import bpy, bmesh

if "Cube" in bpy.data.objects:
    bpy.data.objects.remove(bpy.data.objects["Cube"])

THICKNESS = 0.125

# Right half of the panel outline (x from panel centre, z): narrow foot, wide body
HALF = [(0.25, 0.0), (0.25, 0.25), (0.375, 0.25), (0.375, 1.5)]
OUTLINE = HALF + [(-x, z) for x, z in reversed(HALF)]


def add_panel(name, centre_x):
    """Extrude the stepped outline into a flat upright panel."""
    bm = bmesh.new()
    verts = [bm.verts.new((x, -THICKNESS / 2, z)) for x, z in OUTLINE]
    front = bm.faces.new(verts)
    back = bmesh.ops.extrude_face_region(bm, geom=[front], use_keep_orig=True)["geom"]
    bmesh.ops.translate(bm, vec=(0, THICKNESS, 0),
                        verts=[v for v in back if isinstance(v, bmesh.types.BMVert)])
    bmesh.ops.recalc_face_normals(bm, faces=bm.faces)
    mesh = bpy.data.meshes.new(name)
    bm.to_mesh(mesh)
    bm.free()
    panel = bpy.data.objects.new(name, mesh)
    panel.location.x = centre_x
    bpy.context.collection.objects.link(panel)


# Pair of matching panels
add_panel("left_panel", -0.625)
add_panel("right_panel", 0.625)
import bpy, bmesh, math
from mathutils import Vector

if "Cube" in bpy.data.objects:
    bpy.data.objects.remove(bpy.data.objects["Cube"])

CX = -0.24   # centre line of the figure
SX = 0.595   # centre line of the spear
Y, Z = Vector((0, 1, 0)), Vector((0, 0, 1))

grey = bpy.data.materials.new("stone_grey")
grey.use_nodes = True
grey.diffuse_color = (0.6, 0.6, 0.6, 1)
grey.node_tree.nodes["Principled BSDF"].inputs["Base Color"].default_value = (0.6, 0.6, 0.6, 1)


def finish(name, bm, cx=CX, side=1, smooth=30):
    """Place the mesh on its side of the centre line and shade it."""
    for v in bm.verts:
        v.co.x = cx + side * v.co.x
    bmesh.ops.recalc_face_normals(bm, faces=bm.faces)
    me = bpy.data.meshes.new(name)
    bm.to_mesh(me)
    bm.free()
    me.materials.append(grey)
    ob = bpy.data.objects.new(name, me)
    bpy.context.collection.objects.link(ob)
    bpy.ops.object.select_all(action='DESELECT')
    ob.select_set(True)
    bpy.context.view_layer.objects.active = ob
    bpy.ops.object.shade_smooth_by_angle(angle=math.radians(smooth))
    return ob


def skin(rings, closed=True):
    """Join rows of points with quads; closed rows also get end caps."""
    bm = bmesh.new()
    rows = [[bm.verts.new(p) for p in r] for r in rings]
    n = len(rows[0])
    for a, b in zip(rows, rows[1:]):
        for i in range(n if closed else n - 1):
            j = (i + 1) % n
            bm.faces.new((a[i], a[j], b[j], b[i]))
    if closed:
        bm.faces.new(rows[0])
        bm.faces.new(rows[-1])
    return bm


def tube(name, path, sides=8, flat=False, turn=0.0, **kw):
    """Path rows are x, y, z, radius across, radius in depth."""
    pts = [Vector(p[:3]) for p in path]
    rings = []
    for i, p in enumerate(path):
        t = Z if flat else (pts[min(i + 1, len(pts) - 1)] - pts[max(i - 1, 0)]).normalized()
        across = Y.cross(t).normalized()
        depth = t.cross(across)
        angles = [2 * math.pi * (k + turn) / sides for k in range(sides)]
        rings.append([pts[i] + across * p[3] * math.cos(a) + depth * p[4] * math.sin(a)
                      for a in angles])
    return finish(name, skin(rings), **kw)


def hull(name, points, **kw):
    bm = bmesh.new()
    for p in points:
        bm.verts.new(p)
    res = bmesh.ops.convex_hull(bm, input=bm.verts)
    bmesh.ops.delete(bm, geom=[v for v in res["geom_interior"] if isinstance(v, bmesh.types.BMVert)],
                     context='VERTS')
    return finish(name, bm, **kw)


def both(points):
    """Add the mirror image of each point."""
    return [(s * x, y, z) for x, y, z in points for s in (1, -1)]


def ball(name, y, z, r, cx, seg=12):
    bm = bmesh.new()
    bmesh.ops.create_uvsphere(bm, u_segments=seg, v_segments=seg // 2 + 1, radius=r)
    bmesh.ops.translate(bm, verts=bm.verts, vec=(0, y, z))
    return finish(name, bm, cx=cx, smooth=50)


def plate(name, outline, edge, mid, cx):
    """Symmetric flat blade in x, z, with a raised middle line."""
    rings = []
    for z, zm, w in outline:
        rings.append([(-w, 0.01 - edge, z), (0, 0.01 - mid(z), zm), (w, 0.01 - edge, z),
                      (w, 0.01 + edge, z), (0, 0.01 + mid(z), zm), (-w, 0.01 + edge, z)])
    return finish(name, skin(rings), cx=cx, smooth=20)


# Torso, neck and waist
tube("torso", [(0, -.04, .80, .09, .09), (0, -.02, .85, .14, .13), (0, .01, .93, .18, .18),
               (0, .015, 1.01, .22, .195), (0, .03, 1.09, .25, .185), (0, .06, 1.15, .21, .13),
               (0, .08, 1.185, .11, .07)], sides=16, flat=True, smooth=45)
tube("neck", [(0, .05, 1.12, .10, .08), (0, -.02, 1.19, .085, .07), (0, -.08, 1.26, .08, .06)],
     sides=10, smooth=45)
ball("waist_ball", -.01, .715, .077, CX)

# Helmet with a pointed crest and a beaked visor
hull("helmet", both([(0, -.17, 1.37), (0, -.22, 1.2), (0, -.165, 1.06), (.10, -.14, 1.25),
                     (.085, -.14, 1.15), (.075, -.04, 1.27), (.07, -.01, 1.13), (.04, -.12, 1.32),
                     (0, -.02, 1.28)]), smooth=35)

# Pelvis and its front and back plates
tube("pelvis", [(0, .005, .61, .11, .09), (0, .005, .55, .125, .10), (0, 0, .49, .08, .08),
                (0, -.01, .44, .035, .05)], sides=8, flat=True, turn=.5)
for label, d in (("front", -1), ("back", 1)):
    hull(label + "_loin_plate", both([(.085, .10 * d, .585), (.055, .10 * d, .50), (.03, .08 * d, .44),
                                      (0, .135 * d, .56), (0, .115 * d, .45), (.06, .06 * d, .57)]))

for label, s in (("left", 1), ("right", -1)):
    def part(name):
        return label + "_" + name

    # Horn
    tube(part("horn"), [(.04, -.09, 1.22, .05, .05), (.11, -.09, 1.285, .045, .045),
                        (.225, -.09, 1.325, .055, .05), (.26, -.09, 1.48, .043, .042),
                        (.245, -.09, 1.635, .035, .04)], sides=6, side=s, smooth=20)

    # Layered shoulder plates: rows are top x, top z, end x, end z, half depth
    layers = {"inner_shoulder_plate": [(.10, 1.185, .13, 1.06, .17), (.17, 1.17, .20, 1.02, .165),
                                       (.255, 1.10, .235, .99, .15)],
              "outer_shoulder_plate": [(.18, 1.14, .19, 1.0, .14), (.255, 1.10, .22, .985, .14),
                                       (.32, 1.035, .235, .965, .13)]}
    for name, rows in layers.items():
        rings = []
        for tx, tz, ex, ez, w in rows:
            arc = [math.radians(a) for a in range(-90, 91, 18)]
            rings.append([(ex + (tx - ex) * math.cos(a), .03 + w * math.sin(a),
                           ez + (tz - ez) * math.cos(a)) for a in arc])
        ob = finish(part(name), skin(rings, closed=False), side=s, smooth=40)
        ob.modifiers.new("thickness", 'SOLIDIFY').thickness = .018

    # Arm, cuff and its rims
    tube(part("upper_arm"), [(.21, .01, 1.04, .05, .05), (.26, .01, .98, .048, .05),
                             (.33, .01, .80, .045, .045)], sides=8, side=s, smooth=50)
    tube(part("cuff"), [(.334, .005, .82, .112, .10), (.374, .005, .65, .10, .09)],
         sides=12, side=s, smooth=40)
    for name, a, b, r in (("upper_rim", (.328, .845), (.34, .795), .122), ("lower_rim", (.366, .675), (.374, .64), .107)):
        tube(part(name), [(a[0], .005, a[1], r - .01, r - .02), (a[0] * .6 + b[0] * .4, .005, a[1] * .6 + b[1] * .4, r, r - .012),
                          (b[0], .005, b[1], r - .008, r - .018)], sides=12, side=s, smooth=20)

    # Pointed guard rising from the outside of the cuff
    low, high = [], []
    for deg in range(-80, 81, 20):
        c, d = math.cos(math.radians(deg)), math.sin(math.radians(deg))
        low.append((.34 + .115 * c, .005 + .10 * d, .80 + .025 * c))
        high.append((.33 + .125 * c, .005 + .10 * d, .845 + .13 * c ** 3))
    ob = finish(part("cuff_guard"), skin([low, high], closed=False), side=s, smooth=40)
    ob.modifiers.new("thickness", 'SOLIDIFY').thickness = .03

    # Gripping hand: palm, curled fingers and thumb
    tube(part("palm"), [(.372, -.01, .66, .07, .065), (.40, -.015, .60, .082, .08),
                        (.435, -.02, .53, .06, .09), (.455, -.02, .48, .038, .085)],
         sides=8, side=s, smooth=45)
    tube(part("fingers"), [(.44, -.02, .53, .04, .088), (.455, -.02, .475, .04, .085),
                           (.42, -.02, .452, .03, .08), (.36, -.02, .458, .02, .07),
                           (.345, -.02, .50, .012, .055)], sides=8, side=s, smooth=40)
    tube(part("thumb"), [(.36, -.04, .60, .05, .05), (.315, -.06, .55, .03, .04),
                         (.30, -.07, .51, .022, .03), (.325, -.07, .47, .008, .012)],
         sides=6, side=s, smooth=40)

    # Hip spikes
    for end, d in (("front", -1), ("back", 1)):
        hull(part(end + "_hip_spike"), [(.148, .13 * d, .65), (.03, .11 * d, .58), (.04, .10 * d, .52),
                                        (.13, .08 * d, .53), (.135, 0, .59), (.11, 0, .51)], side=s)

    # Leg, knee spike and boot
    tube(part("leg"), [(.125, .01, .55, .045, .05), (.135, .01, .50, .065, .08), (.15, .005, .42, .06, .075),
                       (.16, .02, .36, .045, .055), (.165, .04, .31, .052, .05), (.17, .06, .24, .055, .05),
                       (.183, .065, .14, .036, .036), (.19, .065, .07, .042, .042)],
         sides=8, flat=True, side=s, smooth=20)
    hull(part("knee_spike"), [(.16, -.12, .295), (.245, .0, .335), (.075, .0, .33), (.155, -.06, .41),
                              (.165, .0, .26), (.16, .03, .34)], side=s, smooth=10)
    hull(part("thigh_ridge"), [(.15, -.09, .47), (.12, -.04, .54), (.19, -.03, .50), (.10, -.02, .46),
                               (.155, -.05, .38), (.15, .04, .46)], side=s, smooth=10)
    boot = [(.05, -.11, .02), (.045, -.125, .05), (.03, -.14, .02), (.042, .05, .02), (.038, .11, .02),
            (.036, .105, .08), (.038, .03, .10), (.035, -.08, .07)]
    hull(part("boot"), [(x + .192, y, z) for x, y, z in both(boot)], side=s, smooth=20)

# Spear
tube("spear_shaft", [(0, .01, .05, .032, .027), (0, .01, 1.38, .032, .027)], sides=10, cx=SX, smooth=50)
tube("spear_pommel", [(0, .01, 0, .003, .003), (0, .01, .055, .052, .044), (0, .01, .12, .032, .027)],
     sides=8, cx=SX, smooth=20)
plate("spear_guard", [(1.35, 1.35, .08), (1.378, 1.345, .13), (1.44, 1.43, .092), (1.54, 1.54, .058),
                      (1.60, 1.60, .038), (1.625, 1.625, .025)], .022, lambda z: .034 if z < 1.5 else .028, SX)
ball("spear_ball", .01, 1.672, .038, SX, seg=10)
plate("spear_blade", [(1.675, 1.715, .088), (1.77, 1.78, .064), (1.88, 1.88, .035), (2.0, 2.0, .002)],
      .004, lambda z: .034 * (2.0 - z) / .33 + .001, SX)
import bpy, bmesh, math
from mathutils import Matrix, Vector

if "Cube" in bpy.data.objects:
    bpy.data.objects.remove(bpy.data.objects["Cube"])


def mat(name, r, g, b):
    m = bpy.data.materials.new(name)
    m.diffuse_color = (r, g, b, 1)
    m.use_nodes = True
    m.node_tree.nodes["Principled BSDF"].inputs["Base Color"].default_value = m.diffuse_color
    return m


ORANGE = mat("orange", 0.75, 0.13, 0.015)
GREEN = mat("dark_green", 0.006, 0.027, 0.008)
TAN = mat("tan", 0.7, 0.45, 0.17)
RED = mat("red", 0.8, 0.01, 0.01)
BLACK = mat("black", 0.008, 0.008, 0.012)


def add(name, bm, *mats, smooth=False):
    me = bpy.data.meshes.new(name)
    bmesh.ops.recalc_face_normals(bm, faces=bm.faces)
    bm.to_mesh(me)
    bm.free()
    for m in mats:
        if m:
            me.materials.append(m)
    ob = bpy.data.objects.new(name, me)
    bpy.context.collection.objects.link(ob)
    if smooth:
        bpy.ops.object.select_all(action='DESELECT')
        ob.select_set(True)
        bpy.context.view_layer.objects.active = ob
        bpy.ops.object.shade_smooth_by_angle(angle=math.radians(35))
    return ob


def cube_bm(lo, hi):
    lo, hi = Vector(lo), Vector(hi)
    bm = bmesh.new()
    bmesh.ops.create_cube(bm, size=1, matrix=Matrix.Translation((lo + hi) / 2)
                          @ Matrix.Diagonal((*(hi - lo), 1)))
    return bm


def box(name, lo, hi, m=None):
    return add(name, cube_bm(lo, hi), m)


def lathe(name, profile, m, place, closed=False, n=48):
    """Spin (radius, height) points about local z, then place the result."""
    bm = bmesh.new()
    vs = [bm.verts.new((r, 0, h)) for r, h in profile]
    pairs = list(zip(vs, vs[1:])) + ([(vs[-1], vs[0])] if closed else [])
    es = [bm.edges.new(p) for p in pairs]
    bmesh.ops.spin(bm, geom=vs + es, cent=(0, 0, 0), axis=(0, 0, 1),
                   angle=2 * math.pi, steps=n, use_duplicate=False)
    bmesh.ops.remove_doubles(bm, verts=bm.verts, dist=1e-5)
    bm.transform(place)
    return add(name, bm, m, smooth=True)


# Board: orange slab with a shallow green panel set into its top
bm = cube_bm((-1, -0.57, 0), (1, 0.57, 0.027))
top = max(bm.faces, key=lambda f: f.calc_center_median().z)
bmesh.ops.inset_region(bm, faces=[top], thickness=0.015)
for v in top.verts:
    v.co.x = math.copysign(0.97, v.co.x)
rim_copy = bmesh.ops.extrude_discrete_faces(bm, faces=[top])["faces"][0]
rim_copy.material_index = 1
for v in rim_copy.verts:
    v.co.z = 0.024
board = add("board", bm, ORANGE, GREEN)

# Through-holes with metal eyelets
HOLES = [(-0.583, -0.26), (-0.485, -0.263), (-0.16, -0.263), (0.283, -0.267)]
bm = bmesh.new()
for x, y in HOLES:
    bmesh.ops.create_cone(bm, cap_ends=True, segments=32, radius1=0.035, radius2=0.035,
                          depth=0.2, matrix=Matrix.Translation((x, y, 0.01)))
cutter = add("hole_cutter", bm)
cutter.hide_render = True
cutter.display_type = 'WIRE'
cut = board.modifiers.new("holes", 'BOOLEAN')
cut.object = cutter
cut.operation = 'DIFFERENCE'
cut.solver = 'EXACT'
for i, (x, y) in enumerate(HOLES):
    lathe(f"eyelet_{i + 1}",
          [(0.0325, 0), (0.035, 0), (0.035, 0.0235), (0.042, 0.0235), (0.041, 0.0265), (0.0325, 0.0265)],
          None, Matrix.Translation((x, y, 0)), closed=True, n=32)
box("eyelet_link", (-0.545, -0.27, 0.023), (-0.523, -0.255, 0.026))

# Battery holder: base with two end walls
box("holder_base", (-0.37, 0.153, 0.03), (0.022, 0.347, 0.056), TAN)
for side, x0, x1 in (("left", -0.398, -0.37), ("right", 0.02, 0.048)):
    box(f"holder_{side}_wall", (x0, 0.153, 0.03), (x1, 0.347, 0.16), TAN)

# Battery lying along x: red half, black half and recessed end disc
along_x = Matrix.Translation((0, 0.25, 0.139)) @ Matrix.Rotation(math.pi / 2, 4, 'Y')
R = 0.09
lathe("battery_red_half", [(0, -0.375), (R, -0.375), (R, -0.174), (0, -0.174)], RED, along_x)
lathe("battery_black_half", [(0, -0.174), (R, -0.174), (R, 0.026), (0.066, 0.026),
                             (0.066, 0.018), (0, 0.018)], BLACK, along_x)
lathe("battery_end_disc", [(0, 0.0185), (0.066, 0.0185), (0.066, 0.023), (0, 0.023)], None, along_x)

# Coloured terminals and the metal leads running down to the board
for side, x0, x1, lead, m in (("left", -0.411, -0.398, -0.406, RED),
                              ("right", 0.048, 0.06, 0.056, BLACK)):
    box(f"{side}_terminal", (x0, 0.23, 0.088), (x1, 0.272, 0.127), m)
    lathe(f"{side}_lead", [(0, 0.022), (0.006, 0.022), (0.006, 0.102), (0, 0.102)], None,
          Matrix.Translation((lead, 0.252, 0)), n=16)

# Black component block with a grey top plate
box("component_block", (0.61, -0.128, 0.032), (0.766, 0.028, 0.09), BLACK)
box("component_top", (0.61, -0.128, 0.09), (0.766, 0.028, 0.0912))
----------
-- The problem --
A line qualifies when it holds the word "front"; report all qualifying lines from the records above.

-- Answer box --
    front = bm.faces.new(verts)
    back = bmesh.ops.extrude_face_region(bm, geom=[front], use_keep_orig=True)["geom"]
# Pelvis and its front and back plates
for label, d in (("front", -1), ("back", 1)):
    for end, d in (("front", -1), ("back", 1)):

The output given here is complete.